In theory, you can run the Volt, take it home and plug it in, recharge it, and not use the gas engine for weeks. And even if you need to go the distance, a recharge is as close as your gas station.

This is where the Volt holds an edge over other electrified vehicles. After all, pure electric vehicles still take some time to recharge; the Volt takes a couple minutes.

While the Volt’s system storage capacity has increased to 18.4 kilowatts, the number of cells has decreased from 288 to 192.

In turn, the battery pack is 21 pounds lighter in a driveline that’s 100 pounds lighter. This gives the car strong acceleration; 0-30 mph takes 2.6 seconds. Reaching 60 mph takes a bit longer: 8.4 seconds.

Powering the Volt is a new aluminum-block, direct-injected 1.5-liter double-overhead-cam four-cylinder engine. It’s rated at 101 horsepower, up from the 84 horsepower generated by the previous model’s iron-block, port-injected 1.4-liter four.

This leads to sparkling acceleration at lower speeds, and a combined fuel economy of 106 mpg equivalent in electric mode or 42 mpg in gas mode.

In a more than 200 miles of driving, I averaged 117 mpg-e, 40 mpg in gas mode, and 50.3 combined gas and electric. Unlike the previous model, the Volt takes regular unleaded.

If the Volt’s efficiency and range has been improved, so has its refinement. Unlike the first generation Volt, it’s hard to tell when the gas engine comes on; it’s that smooth and silent.

There is some road and tire noise. Notably, the regenerative brakes, which capture energy generated by braking, have a more natural feel than most hybrids’ systems.

The new Volt is built using GM’s Delta II architecture. The interior can conceivably hold five; four is the more practical limit, however.

The instrument panel is much more conventional in appearance than the model it replaces and is dominated by dual digital 8-inch color displays, one in front of the driver, the other atop the center console. Beneath the console screen are conventional climate controls,  a welcome change from the old plastic capacitive switches.

Interior material quality is impressive; the car has a solid, well-assembled feel.

The test car boasted two items every buyer should consider: heated seats and heated steering wheel.

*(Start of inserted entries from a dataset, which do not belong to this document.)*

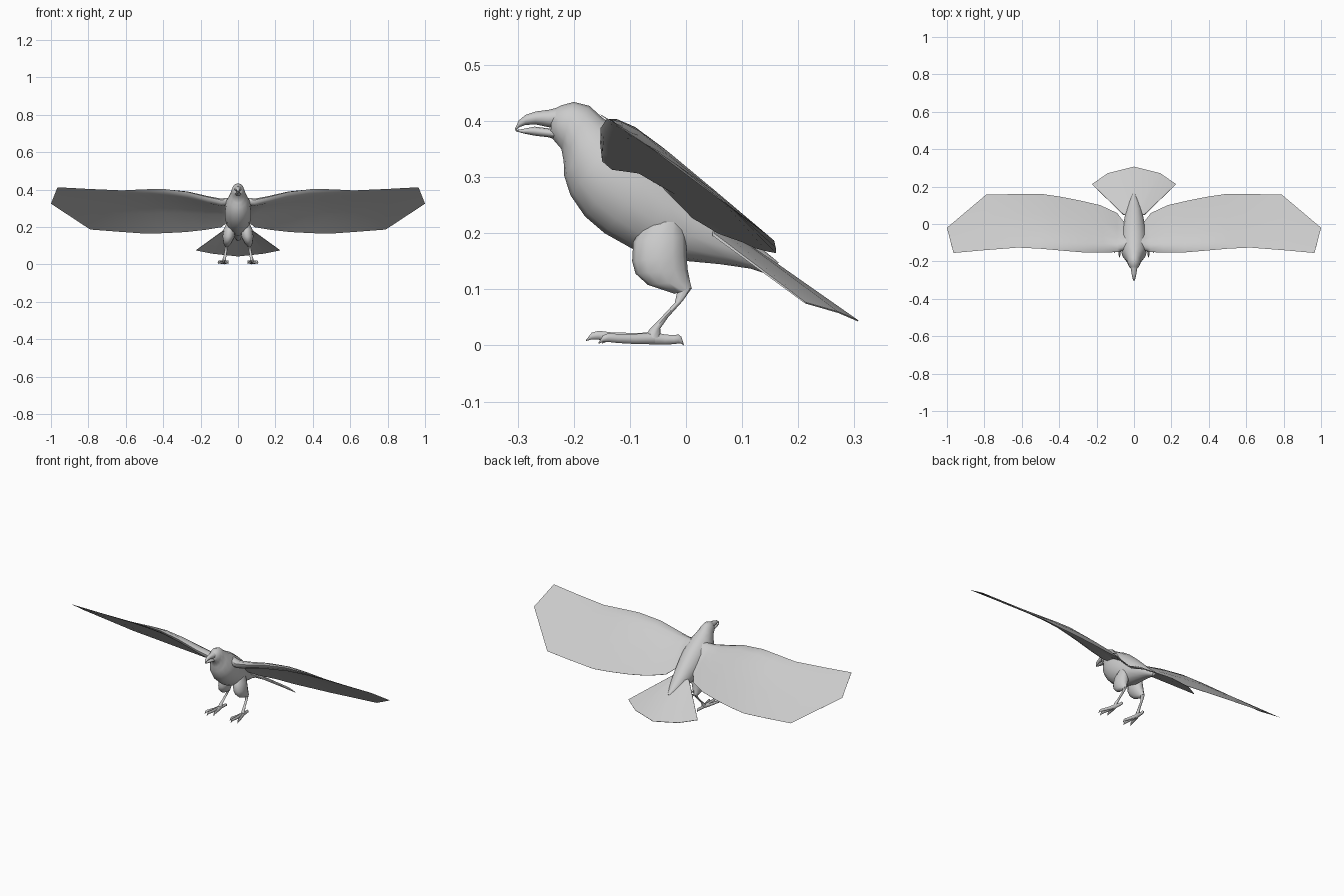
import bpy, bmesh, math

grey = bpy.data.materials.new("plumage_grey")
grey.diffuse_color = (0.6, 0.6, 0.6, 1)


def skin(name, rings, mirror=False):
    """Bridge closed rings of equal length and cap both ends."""
    bm = bmesh.new()
    loops = [[bm.verts.new(p) for p in r] for r in rings]
    n = len(loops[0])
    for a, b in zip(loops, loops[1:]):
        for i in range(n):
            j = (i + 1) % n
            bm.faces.new((a[i], a[j], b[j], b[i]))
    bm.faces.new(loops[0][::-1])
    bm.faces.new(loops[-1])
    bmesh.ops.recalc_face_normals(bm, faces=bm.faces)
    me = bpy.data.meshes.new(name)
    bm.to_mesh(me)
    bm.free()
    me.materials.append(grey)
    ob = bpy.data.objects.new(name, me)
    bpy.context.collection.objects.link(ob)
    if mirror:
        ob.modifiers.new("mirror", 'MIRROR').use_mirror_merge = False
    return ob


def oval(top, bot, w, xc=0.0, n=14):
    """Elliptical ring spanning two side-view points (y, z), half width w."""
    pts = []
    for i in range(n):
        a = 2 * math.pi * i / n
        t = (1 + math.cos(a)) / 2
        pts.append((xc + w * math.sin(a),
                    bot[0] + (top[0] - bot[0]) * t,
                    bot[1] + (top[1] - bot[1]) * t))
    return pts


# Body and head: top point, bottom point, half width
body = [
    ((-.238, .420), (-.242, .374), .016),
    ((-.222, .428), (-.234, .364), .027),
    ((-.200, .434), (-.222, .350), .034),
    ((-.172, .427), (-.218, .328), .038),
    ((-.148, .405), (-.217, .302), .048),
    ((-.115, .385), (-.206, .268), .064),
    ((-.080, .366), (-.180, .230), .071),
    ((-.035, .335), (-.145, .200), .071),
    ((.005, .300), (-.095, .172), .066),
    ((.045, .262), (-.015, .152), .055),
    ((.085, .222), (.060, .145), .042),
    ((.120, .185), (.115, .137), .028),
    ((.165, .148), (.155, .124), .008),
]
skin("body", [oval(*r) for r in body])

# Parted beak
skin("upper_beak", [oval(*r, n=10) for r in [
    ((-.228, .424), (-.228, .386), .020), ((-.245, .420), (-.245, .389), .017),
    ((-.268, .417), (-.268, .394), .013), ((-.286, .411), (-.286, .393), .009),
    ((-.298, .401), (-.297, .389), .006), ((-.305, .386), (-.303, .384), .001)]])
skin("lower_beak", [oval(*r, n=10) for r in [
    ((-.228, .386), (-.228, .366), .018), ((-.245, .387), (-.245, .371), .014),
    ((-.270, .390), (-.270, .374), .010), ((-.290, .386), (-.290, .378), .006),
    ((-.304, .384), (-.304, .382), .001)]])

# Wing stations: leading point, trailing point, thickness, camber
wing = [
    ((.02, -.120, .350), (.02, .000, .250), .050, .010),
    ((.06, -.140, .348), (.055, .012, .228), .050, .012),
    ((.09, -.150, .345), (.09, .058, .200), .046, .016),
    ((.16, -.153, .360), (.18, .100, .185), .040, .020),
    ((.27, -.152, .388), (.28, .123, .174), .036, .020),
    ((.40, -.141, .404), (.39, .145, .168), .028, .018),
    ((.50, -.132, .402), (.49, .160, .165), .018, .016),
    ((.62, -.126, .396), (.62, .160, .174), .006, .014),
    ((.80, -.140, .404), (.79, .157, .187), .003, .008),
    ((.965, -.155, .413), (1.0, -.020, .325), .002, .000),
]
# Section: chord fraction, relative thickness
section = [(0, 0), (.04, .30), (.13, .45), (.3, .32), (.6, .10), (1, .02),
           (1, -.02), (.6, -.06), (.3, -.16), (.13, -.5), (.04, -.35)]
rings = []
for lead, trail, thick, camber in wing:
    dy, dz = trail[1] - lead[1], trail[2] - lead[2]
    length = math.hypot(dy, dz)
    ny, nz = -dz / length, dy / length
    ring = []
    for f, h in section:
        d = thick * h + camber * 4 * f * (1 - f)
        ring.append((lead[0] + (trail[0] - lead[0]) * f,
                     lead[1] + dy * f + ny * d,
                     lead[2] + dz * f + nz * d))
    rings.append(ring)
skin("wing", rings, True)

# Fan tail: root and rim points from the centre outwards, thin slab
root = [(0, .05, .225), (.03, .05, .218), (.055, .05, .200)]
rim = [(0, .307, .045), (.14, .272, .060), (.225, .213, .077)]
mirror_row = lambda row: [(-x, y, z) for x, y, z in row[:0:-1]] + row
tail = []
for a, b in zip(mirror_row(root), mirror_row(rim)):
    tail.append([(a[0], a[1], a[2]), (b[0], b[1], b[2]),
                 (b[0], b[1] - .001, b[2] - .002), (a[0], a[1] - .003, a[2] - .004)])
skin("tail", tail)

# Thigh
skin("thigh", [oval(*r, n=12) for r in [
    ((-.005, .225), (-.075, .215), .022, .040),
    ((.000, .195), (-.094, .185), .031, .045),
    ((.001, .160), (-.096, .150), .033, .049),
    ((.003, .135), (-.090, .128), .028, .053),
    ((.007, .115), (-.068, .108), .020, .057),
    ((.010, .102), (-.020, .092), .010, .060)]], True)

# Shank
skin("shank", [oval(*r, n=8) for r in [
    ((.011, .103), (-.016, .094), .009, .060),
    ((-.006, .079), (-.020, .076), .007, .064),
    ((-.032, .050), (-.046, .048), .007, .069),
    ((-.046, .030), (-.064, .030), .009, .073),
    ((-.044, .012), (-.075, .014), .010, .074)]], True)


# Toes: each bends down into a claw, listed as x and y of its tip
def toe(name, tip_x, tip_y, tip_z):
    steps = [(0, .023, .006, .009), (.35, .021, .007, .0075), (.65, .021, .009, .007),
             (.82, .023, .011, .006), (.92, .019, .011, .004)]
    y0, x0 = -.055, .074
    rows = [oval((y0 + (tip_y - y0) * f, t + tip_z * f),
                 (y0 + (tip_y - y0) * f, b + tip_z * f - .004),
                 w, x0 + (tip_x - x0) * f, 8) for f, t, b, w in steps]
    rows.append(oval((tip_y, tip_z + .006), (tip_y, tip_z + .004), .001, tip_x, 8))
    skin(name, rows, True)


toe("middle_toe", .078, -.178, .004)
toe("outer_toe", .107, -.156, -.001)
toe("inner_toe", .052, -.150, -.001)
toe("hind_toe", .070, -.004, -.004)

# Smooth shading with sharp creases kept
for ob in bpy.context.collection.objects:
    ob.select_set(True)
    bpy.context.view_layer.objects.active = ob
bpy.ops.object.shade_smooth_by_angle(angle=math.radians(50))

Given that blasting the heat can affect range, these items can help keep you warm while maintaining optimal fuel efficiency.

Spending time with the Volt lends insight into how great a solution the Volt is. Unlike with the Prius,  you won’t often use gasoline. When you do, you won’t use much.

Most folks have never given GM deserved credit for producing such a car. But GM has advanced the state of the art.

And while the Volt is simply a bridge technology to pure electric driving, e.g. the forthcoming all-electric Chevrolet Bolt, the 2016 Volt gives peace of mind that a pure electric car never will.